The 79-year-old filmmaker expressed his "hate" of Harvey Weinstein after working with him, and after learning of his sexual misconduct, but added that Hollywood stars Weinstein allegedly victimized were "ambitious" adults who made choices in a bid to succeed in their careers.

“I’m tired, as a white male, of being blamed for everything that is wrong with the world.” He holds up his hands. “I didn’t do it!”

Poor thing.

— Ava DuVernay (@ava) January 4, 2020

"Yeah, I said #MeToo is a witch hunt. I really feel there were a lot of people, decent people, or mildly irritating people, who were getting hammered. That's wrong," Gilliam told The Independent.

"There are many victims in Harvey's life and I feel sympathy for them, but then, Hollywood is full of very ambitious people who are adults and they make choices."

He added: "I understand that men have had more power longer, but I'm tired, as a white male, of being blamed for everything that is wrong with the world. I didn't do it!"

Gilliam's comments prompted a backlash on Twitter, including from the writer who interviewed him for The Independent. "I can't say it was a pleasure to interview Terry Gilliam," Alexandra Pollard wrote.

Director Ava DuVernay responded to Pollard's tweet, citing Gilliam's quote and sarcastically commenting: "Poor thing."
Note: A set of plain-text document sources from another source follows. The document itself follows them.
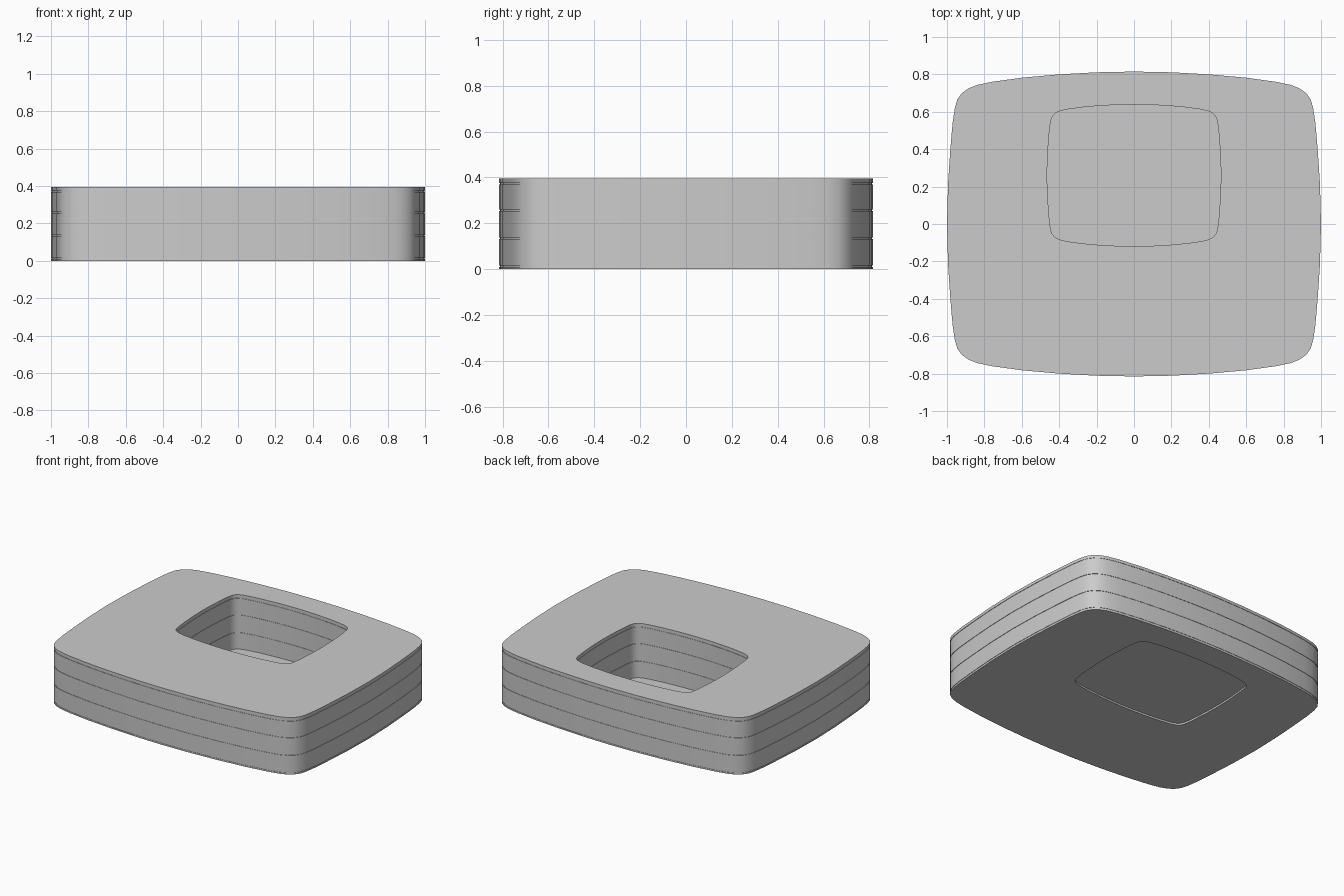
import bpy, bmesh, math

if "Cube" in bpy.data.objects:
    bpy.data.objects.remove(bpy.data.objects["Cube"])

HEIGHT = 0.395
HOLE_SCALE, HOLE_Y = 0.465, 0.26
GROOVES = [0.013, 0.135, 0.257, 0.372]
GROOVE_W, GROOVE_D = 0.006, 0.003

# One quadrant of the bulging rounded-rectangle outline
QUARTER = [(0, .815), (.2, .811), (.4, .80), (.6, .782), (.76, .760), (.84, .743),
           (.885, .725), (.920, .700), (.945, .665), (.958, .62), (.970, .54),
           (.982, .40), (.994, .22), (1, 0)]
q = QUARTER
outline = (q + [(x, -y) for x, y in q[-2::-1]] + [(-x, -y) for x, y in q[1:]]
           + [(-x, y) for x, y in q[-2:0:-1]])

bm = bmesh.new()


def ring(z, inset=0.0, hole=False):
    """Horizontal outline loop, either outer or pocket."""
    s, oy = (HOLE_SCALE, HOLE_Y) if hole else (1.0, 0.0)
    s -= inset
    return [bm.verts.new((x * s, y * s + oy, z)) for x, y in outline]


def bridge(a, b):
    n = len(a)
    for i in range(n):
        j = (i + 1) % n
        bm.faces.new((a[i], a[j], b[j], b[i]))


def wall_levels(grooves):
    """Height and inset pairs for a wall with fine seams."""
    h = GROOVE_W / 2
    return [p for z in grooves for p in
            ((z - h, 0), (z - h, GROOVE_D), (z + h, GROOVE_D), (z + h, 0))]


# Outer wall upward, top rim, then pocket wall down to the floor
rings = [ring(0)]
rings += [ring(z, d) for z, d in wall_levels(GROOVES)]
rings += [ring(HEIGHT), ring(HEIGHT, hole=True)]
rings += [ring(z, -d, True) for z, d in reversed(wall_levels(GROOVES[1:]))]
rings += [ring(0.018, hole=True)]
for a, b in zip(rings, rings[1:]):
    bridge(a, b)
bm.faces.new(rings[-1])

# Underside with the slightly recessed floor panel
under_rim, under_floor = ring(0, hole=True), ring(0.012, hole=True)
bridge(rings[0], under_rim)
bridge(under_rim, under_floor)
bm.faces.new(under_floor)

bmesh.ops.recalc_face_normals(bm, faces=bm.faces[:])
mesh = bpy.data.meshes.new("layered_basin")
bm.to_mesh(mesh)
bm.free()
basin = bpy.data.objects.new("layered_basin", mesh)
bpy.context.collection.objects.link(basin)
bpy.context.view_layer.objects.active = basin
basin.select_set(True)
bpy.ops.object.shade_smooth_by_angle(angle=math.radians(30))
Filmmaker Adam Best tweeted: "Depressing to see so many of the artists I looked up to growing up, like Terry Gilliam, morph into deranged Rush Limbaugh callers."

Depressing to see so many of the artists I looked up to growing up, like Terry Gilliam, morph into deranged Rush Limbaugh callers. https://t.co/NVmXQDujyy
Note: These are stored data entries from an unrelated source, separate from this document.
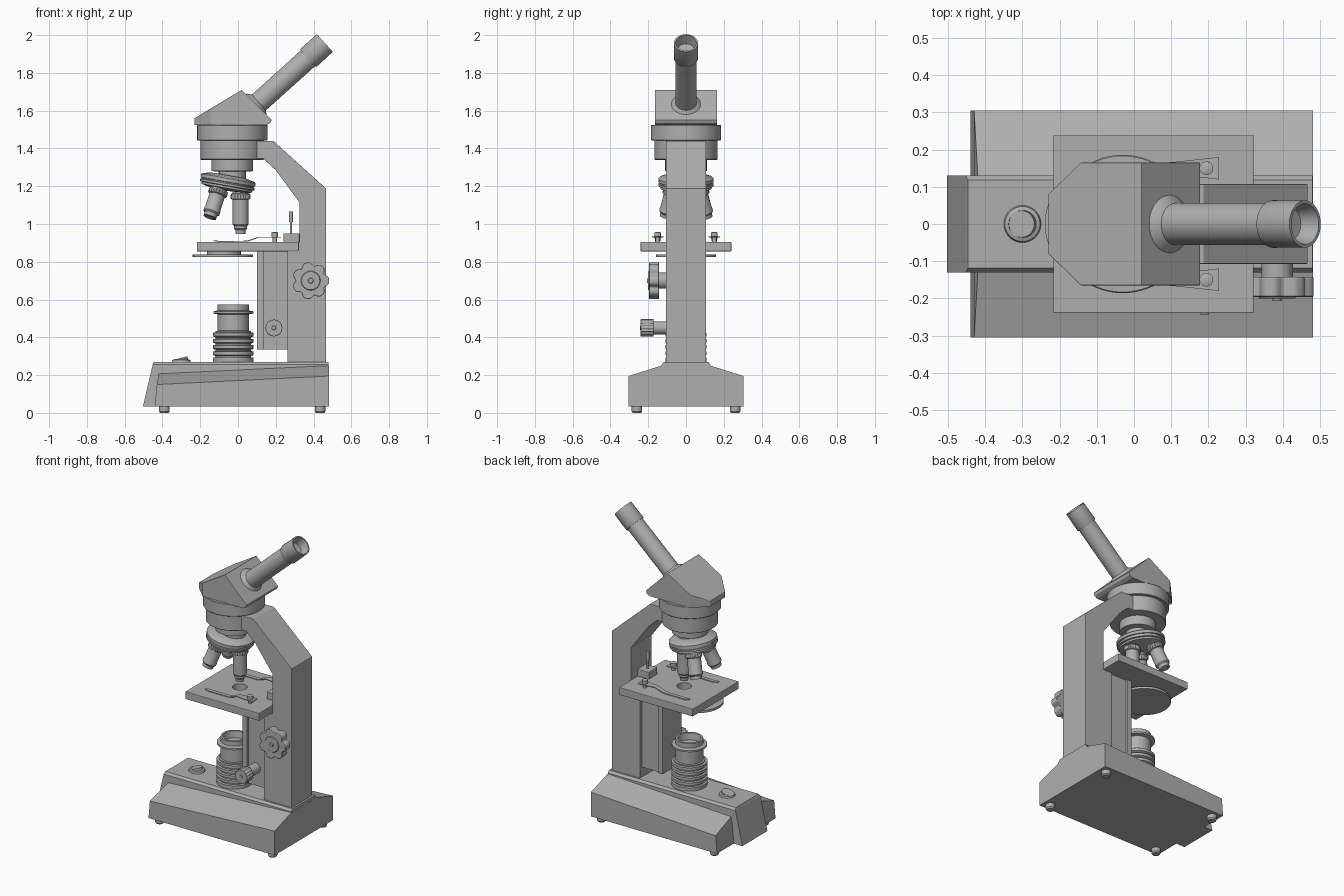
import bpy, bmesh
from math import sin, cos, pi, radians
from mathutils import Matrix

if "Cube" in bpy.data.objects:
    bpy.data.objects.remove(bpy.data.objects["Cube"])

T = Matrix.Translation
def R(deg, axis): return Matrix.Rotation(radians(deg), 4, axis)
FRONT = R(90, 'X')          # local (x, y, z) -> world (x, -z, y)
AX = -0.03                  # x of the head axis
GREY = bpy.data.materials.new("dark_grey")
GREY.diffuse_color = (.43, .43, .43, 1)
GREY.use_nodes = True
GREY.node_tree.nodes["Principled BSDF"].inputs["Base Color"].default_value = GREY.diffuse_color


def finish(name, bm, mat=None, bevel=0, smooth=True):
    bmesh.ops.remove_doubles(bm, verts=bm.verts, dist=1e-5)
    bmesh.ops.recalc_face_normals(bm, faces=bm.faces)
    me = bpy.data.meshes.new(name)
    bm.to_mesh(me)
    bm.free()
    me.materials.append(GREY)
    ob = bpy.data.objects.new(name, me)
    bpy.context.collection.objects.link(ob)
    if mat:
        ob.matrix_world = mat
    if bevel:
        m = ob.modifiers.new("bevel", 'BEVEL')
        m.width, m.segments, m.limit_method = bevel, 2, 'ANGLE'
    if smooth:
        bpy.ops.object.select_all(action='DESELECT')
        bpy.context.view_layer.objects.active = ob
        ob.select_set(True)
        bpy.ops.object.shade_smooth_by_angle(angle=radians(35))
    return ob


def lathe(name, profile, mat, steps=48):
    """Spin (radius, height) points around local z."""
    bm = bmesh.new()
    vs = [bm.verts.new((r, 0, z)) for r, z in profile]
    es = [bm.edges.new(p) for p in zip(vs, vs[1:])]
    bmesh.ops.spin(bm, geom=vs + es, cent=(0, 0, 0), axis=(0, 0, 1),
                   angle=2 * pi, steps=steps, use_merge=False)
    return finish(name, bm, mat)


def cyl(name, r, z0, z1, mat, steps=48):
    return lathe(name, [(0, z0), (r, z0), (r, z1), (0, z1)], mat, steps)


def prism(name, pts, z0, z1, mat=None, bevel=0, smooth=False):
    bm = bmesh.new()
    f = bm.faces.new([bm.verts.new((x, y, z0)) for x, y in pts])
    g = bmesh.ops.extrude_face_region(bm, geom=[f])["geom"]
    bmesh.ops.translate(bm, vec=(0, 0, z1 - z0),
                        verts=[v for v in g if isinstance(v, bmesh.types.BMVert)])
    return finish(name, bm, mat, bevel, smooth)


def box(name, x0, x1, y0, y1, z0, z1, bevel=0.003):
    return prism(name, [(x0, y0), (x1, y0), (x1, y1), (x0, y1)], z0, z1, None, bevel)


def hull(name, half, bevel=0):
    """Convex solid from points mirrored over y = 0."""
    bm = bmesh.new()
    for x, y, z in half:
        bm.verts.new((x, y, z))
        bm.verts.new((x, -y, z))
    bmesh.ops.convex_hull(bm, input=bm.verts)
    bmesh.ops.dissolve_limit(bm, angle_limit=radians(1), verts=bm.verts, edges=bm.edges)
    return finish(name, bm, None, bevel, False)


def lobed(r, depth, lobes, n, power=1):
    """Outline of radius r with rounded lobes cut to the given depth."""
    rad = lambda a: r - depth * ((1 - cos(lobes * a)) / 2) ** power
    return [(rad(a) * cos(a), rad(a) * sin(a)) for a in (2 * pi * i / n for i in range(n))]


# Base: wide sloping skirt, central ridge, feet
hull("base_skirt", [(-.44, .305, .035), (-.43, .305, .15), (-.42, .13, .207),
                    (.481, .305, .035), (.481, .305, .195), (.481, .13, .25)])
hull("base_ridge", [(-.503, .13, .035), (-.452, .13, .255), (-.447, .118, .27),
                    (.48, .13, .035), (.48, .13, .255), (.48, .118, .27)])
for x in (-.39, .435):
    for y in (-.26, .26):
        lathe("foot", [(0, 0), (.022, 0), (.028, .008), (.028, .04), (0, .04)], T((x, y, 0)), 24)

# Power switch
sw = T((-.3, 0, .27))
lathe("switch_bezel", [(0, 0), (.05, 0), (.047, .01), (.037, .014), (.035, .008), (0, .008)], sw)
cyl("switch_rocker", .036, -.01, .012, sw @ T((0, 0, .009)) @ R(-15, 'Y'))

# Lamp housing with cooling fins
prof = [(0, 0), (.108, 0)]
for i in range(5):
    z = i * .033
    prof += [(.108, z + .004), (.108, z + .022), (.094, z + .024), (.094, z + .031)]
prof += [(.083, .165), (.083, .252), (.106, .256), (.106, .267), (.083, .272), (.083, .303),
         (.07, .303), (.064, .26), (0, .26)]
lathe("lamp_housing", prof, T((-.025, 0, .27)))

# Arm
prism("arm", [(-.03, 1.345), (.135, 1.345), (.2, 1.285), (.325, 1.115), (.325, .85), (.262, .85),
              (.262, .26), (.467, .26), (.467, 1.187), (.187, 1.44), (-.03, 1.44)],
      -.107, .107, FRONT, .002)

# Focus slide carrying the stage
box("focus_slide", .13, .265, -.085, .085, .335, .856, 0)
box("focus_slide_plate", .1, .135, -.1, .1, .335, .856)

# Stage with light hole
stage = box("stage", -.217, .322, -.24, .24, .855, .905, .003)
cut = cyl("stage_hole_cutter", .045, .8, 1, T((.013, 0, 0)))
cut.hide_render = cut.hide_viewport = True
b = stage.modifiers.new("hole", 'BOOLEAN')
b.operation, b.object = 'DIFFERENCE', cut
cyl("diaphragm_collar", .09, .838, .857, T((-.075, 0, 0)))
cyl("diaphragm_wheel", .16, .824, .839, T((-.08, 0, 0)))

# Stage stop block and pin
box("stop_block", .24, .325, -.045, .045, .903, .95)
lathe("stop_pin", [(0, 0), (.006, 0), (.006, .06), (.011, .06), (.011, .115), (0, .115)],
      T((.28, 0, .95)), 16)

# Slide clips and their screws
for s in (-1, 1):
    bm = bmesh.new()
    rows = [(.228, .03, .93), (.11, .017, .93), (.05, .013, .909), (-.1, .012, .908), (-.13, .008, .912)]
    vs = [[bm.verts.new((x, s * .15 + w * k, z)) for k in (-1, 1)] for x, w, z in rows]
    for a, c in zip(vs, vs[1:]):
        bm.faces.new((a[0], a[1], c[1], c[0]))
    clip = finish("slide_clip", bm, None, 0, False)
    m = clip.modifiers.new("thickness", 'SOLIDIFY')
    m.thickness, m.offset = .005, 0
    lathe("clip_screw", [(0, 0), (.012, 0), (.012, .026), (.018, .028), (.018, .05), (.01, .053), (0, .053)],
          T((.195, s * .15, .904)), 24)

# Coarse focus knob
k = T((.385, 0, .7)) @ FRONT
cyl("coarse_shaft", .042, .1, .15, k)
prism("coarse_knob", lobed(.098, .018, 7, 112, 2), .143, .196, k, .003, True)
lathe("coarse_knob_cap", [(.052, .195), (.048, .2), (.014, .2), (.012, .207), (0, .207)], k)

# Fine focus knob
k = T((.19, 0, .45)) @ FRONT
cyl("fine_shaft", .034, .05, .18, k, 32)
prism("fine_knob", lobed(.047, .005, 16, 128), .172, .24, k, .002, True)
lathe("fine_knob_cap", [(0, .244), (.01, .244), (.012, .239)], k, 24)

# Head barrel, top collar and neck
ax = T((AX, 0, 0))
lathe("head_barrel", [(0, 1.34), (.165, 1.34), (.168, 1.343), (.168, 1.445), (0, 1.445)], ax, 64)
lathe("head_collar", [(0, 1.443), (.183, 1.443), (.186, 1.446), (.186, 1.522), (.183, 1.525), (0, 1.525)], ax, 64)
lathe("neck", [(0, 1.35), (.11, 1.35), (.11, 1.28), (.072, 1.277), (.072, 1.2), (0, 1.2)], ax)

# Tilted revolving nosepiece
TILT = 10
nose = T((-.055, 0, 1.215)) @ R(TILT, 'Y')
lathe("nosepiece", [(0, .045), (.09, .042), (.14, .032), (.146, .026), (.146, .008), (.14, .006), (.14, .001),
                    (.146, -.001), (.146, -.012), (.136, -.015), (.136, -.026), (.1, -.034), (0, -.04)], nose, 64)


# Three objectives, the first one vertical
def objective(name, length, turn, tilt, tip):
    m = nose @ R(turn, 'Z') @ T((.073, 0, -.02)) @ R(-tilt, 'Y')
    L = -length
    lathe(name, [(0, .01), (.042, .01), (.042, -.02), (.05, -.024), (.05, -.05), (.042, -.054),
                 (.042, L + .05), (tip + .01, L + .042), (tip + .01, L + .028), (tip + .002, L + .02),
                 (tip, L), (tip - .01, L), (tip - .012, L + .004), (0, L + .004)], m, 40)
    prism(name + "_grip", lobed(.052, .004, 20, 120), -.048, -.028, m)


objective("objective_long", .235, 0, TILT, .025)
objective("objective_medium", .182, 120, 16, .034)
objective("objective_short", .178, 240, 16, .034)

# Prism housing
hull("prism_housing", [(-.23, .08, 1.523), (-.143, .165, 1.523), (.15, .165, 1.523),
                       (-.23, .08, 1.56), (-.143, .165, 1.612), (.02, .165, 1.71),
                       (.178, .165, 1.552), (.172, .165, 1.535)], .002)

# Eyepiece tube: z runs along the tube to its open end
eye = T((.46, 0, 1.958)) @ R(48, 'Y')
lathe("eyepiece_flange", [(0, -.54), (.083, -.54), (.083, -.495), (.076, -.485), (.056, -.47)], eye)
lathe("eyepiece_tube", [(0, -.5), (.056, -.5), (.056, -.1), (0, -.1)], eye)
lathe("eyepiece_cap", [(0, -.12), (.062, -.12), (.064, -.116), (.063, 0), (.055, 0), (.044, -.055), (0, -.06)], eye)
— Adam Best (@adamcbest) January 4, 2020

And we’re tired of white men calling ‘witch hunt’ and refusing to examine the societal privileges that afford them so much scope to behave poorly without consequence 🤷‍♀️ https://t.co/sjiwc53Z4A

— Women's Equality Party (@WEP_UK) January 4, 2020

White men: want the privileges of being white men
White men: tired of the responsibility of being white men https://t.co/jfTrQRj0GX

— Jeff Yang (@originalspin) January 4, 2020

The U.K.'s Women's Equality Party shared the interview on Twitter, adding: "And we're tired of white men calling 'witch hunt' and refusing to examine the societal privileges that afford them so much scope to behave poorly without consequence."

"If you're so tired go lie down old man," comedian and actor Paul F. Tompkins added.

"White men: want the privileges of being white men," Jeff Yang added. "White men: tired of the responsibility of being white men."

Gilliam's interview was conducted the same day Weinstein broke his silence to tell the New York Post that the allegations against him have led to his work being "forgotten."

"I feel like the forgotten man,'' Weinstein said in the interview. "I made more movies directed by women and about women than any filmmaker, and I'm talking about 30 years ago. I'm not talking about now when it's vogue. I did it first! I pioneered it!"

"It all got eviscerated because of what happened. My work has been forgotten.''

Weinstein is set to go on trial in the coming week on rape and sexual assault charges in New York. The 67 year old has denied allegations of non-consensual sex and pleaded not guilty.

Terry Gilliam
Terry Gilliam attends "The Irishman" International Premiere and Closing Gala during the 63rd BFI London Film Festival at the Odeon Luxe Leicester Square on October 13, 2019 in London, England. Lia Toby/Getty Images for BFI